§ **Task details**
Find how many lines in the data below mention "return". Give the number only.

§ **Extracted information**
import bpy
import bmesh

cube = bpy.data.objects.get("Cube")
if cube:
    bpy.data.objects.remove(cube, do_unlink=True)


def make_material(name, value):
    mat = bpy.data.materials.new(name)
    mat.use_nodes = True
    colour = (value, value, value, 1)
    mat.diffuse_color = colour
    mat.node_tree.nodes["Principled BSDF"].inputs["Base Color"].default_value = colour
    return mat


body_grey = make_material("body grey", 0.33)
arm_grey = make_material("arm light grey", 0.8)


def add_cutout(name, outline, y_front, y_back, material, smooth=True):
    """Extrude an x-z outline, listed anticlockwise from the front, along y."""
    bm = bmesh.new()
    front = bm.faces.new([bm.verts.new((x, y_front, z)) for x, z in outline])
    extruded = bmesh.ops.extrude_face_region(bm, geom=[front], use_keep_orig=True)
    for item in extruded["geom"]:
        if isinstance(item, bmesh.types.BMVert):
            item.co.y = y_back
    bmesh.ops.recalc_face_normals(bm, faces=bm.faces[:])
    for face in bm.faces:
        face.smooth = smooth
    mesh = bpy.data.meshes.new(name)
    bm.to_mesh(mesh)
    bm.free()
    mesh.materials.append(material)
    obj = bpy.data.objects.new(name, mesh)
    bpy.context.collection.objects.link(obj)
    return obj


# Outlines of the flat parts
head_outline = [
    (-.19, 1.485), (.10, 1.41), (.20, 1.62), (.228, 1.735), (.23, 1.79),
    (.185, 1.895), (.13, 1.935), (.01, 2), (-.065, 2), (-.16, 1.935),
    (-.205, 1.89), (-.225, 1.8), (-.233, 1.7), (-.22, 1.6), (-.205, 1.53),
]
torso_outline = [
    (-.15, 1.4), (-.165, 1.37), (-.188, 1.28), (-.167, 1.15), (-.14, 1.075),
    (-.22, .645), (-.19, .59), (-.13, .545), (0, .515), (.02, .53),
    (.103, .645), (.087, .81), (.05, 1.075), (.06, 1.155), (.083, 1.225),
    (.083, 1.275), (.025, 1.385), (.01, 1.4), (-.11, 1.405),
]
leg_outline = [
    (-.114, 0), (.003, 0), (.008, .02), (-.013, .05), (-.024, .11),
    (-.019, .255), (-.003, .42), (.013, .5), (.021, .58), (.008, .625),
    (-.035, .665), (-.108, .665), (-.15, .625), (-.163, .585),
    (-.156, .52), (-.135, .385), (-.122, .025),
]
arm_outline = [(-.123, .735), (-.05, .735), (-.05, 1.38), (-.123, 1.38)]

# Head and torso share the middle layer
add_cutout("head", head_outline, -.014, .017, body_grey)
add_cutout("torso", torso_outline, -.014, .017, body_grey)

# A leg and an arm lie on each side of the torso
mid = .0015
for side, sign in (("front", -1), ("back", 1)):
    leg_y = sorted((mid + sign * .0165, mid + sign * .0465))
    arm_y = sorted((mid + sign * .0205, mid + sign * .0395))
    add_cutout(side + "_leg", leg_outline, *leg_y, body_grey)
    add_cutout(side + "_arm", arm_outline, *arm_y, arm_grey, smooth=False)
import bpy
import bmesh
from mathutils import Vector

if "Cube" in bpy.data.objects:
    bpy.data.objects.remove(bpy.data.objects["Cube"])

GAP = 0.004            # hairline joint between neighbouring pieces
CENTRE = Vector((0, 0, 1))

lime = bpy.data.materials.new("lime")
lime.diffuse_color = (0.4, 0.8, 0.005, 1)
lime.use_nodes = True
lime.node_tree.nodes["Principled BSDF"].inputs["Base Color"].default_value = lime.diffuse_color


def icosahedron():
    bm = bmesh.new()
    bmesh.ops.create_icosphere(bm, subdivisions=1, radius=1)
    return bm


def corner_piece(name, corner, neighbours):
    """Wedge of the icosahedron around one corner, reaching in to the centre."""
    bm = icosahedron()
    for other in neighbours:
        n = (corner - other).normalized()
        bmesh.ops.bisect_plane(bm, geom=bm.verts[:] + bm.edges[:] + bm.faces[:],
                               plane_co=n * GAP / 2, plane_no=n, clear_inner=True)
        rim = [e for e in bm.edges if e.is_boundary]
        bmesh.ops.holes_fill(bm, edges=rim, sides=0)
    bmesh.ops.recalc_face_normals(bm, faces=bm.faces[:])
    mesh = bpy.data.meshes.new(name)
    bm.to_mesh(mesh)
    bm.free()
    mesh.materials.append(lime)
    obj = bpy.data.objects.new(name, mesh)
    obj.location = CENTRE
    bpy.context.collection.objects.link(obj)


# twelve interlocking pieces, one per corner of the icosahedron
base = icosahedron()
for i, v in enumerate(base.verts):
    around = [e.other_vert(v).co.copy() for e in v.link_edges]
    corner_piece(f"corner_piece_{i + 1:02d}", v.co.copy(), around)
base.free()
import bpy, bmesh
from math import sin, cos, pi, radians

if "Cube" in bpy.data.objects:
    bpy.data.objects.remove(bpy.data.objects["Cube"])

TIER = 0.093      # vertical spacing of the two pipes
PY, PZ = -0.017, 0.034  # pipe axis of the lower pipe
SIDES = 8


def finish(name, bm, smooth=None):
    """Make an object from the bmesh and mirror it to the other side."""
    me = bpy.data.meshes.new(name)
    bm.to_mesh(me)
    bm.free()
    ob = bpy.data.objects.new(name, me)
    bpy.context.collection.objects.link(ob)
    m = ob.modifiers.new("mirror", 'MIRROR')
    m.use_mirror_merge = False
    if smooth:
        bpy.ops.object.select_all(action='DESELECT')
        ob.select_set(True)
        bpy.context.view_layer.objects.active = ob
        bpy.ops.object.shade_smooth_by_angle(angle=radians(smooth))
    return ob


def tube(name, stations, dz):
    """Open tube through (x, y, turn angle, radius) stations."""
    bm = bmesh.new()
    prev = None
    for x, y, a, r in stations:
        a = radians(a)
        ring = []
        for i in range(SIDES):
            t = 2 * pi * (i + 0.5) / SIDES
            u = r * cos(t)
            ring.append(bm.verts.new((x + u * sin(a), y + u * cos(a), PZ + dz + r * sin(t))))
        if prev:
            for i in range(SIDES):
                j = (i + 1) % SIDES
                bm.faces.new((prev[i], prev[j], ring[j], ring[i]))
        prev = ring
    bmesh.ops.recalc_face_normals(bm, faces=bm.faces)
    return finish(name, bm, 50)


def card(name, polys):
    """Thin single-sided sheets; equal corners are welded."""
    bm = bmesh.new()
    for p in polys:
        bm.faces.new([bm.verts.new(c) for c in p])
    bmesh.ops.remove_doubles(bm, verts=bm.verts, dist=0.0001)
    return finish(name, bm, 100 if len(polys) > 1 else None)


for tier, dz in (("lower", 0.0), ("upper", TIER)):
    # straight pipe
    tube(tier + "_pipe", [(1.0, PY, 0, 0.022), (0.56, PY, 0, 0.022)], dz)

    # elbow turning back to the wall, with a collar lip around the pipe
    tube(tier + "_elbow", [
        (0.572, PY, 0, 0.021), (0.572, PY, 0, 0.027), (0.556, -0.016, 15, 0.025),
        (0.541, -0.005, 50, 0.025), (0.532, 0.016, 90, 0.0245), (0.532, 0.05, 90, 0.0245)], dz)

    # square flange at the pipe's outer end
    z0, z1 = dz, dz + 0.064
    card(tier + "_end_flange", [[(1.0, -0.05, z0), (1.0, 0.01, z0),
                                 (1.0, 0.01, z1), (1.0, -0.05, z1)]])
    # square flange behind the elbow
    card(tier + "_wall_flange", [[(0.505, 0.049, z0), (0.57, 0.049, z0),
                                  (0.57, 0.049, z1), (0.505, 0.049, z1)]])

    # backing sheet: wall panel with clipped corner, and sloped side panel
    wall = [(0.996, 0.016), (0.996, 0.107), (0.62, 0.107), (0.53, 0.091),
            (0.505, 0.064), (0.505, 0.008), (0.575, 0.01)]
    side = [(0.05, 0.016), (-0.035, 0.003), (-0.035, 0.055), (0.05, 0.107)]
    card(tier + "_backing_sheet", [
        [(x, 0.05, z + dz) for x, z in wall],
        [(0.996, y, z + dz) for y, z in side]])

§ **Output of the exercise**
6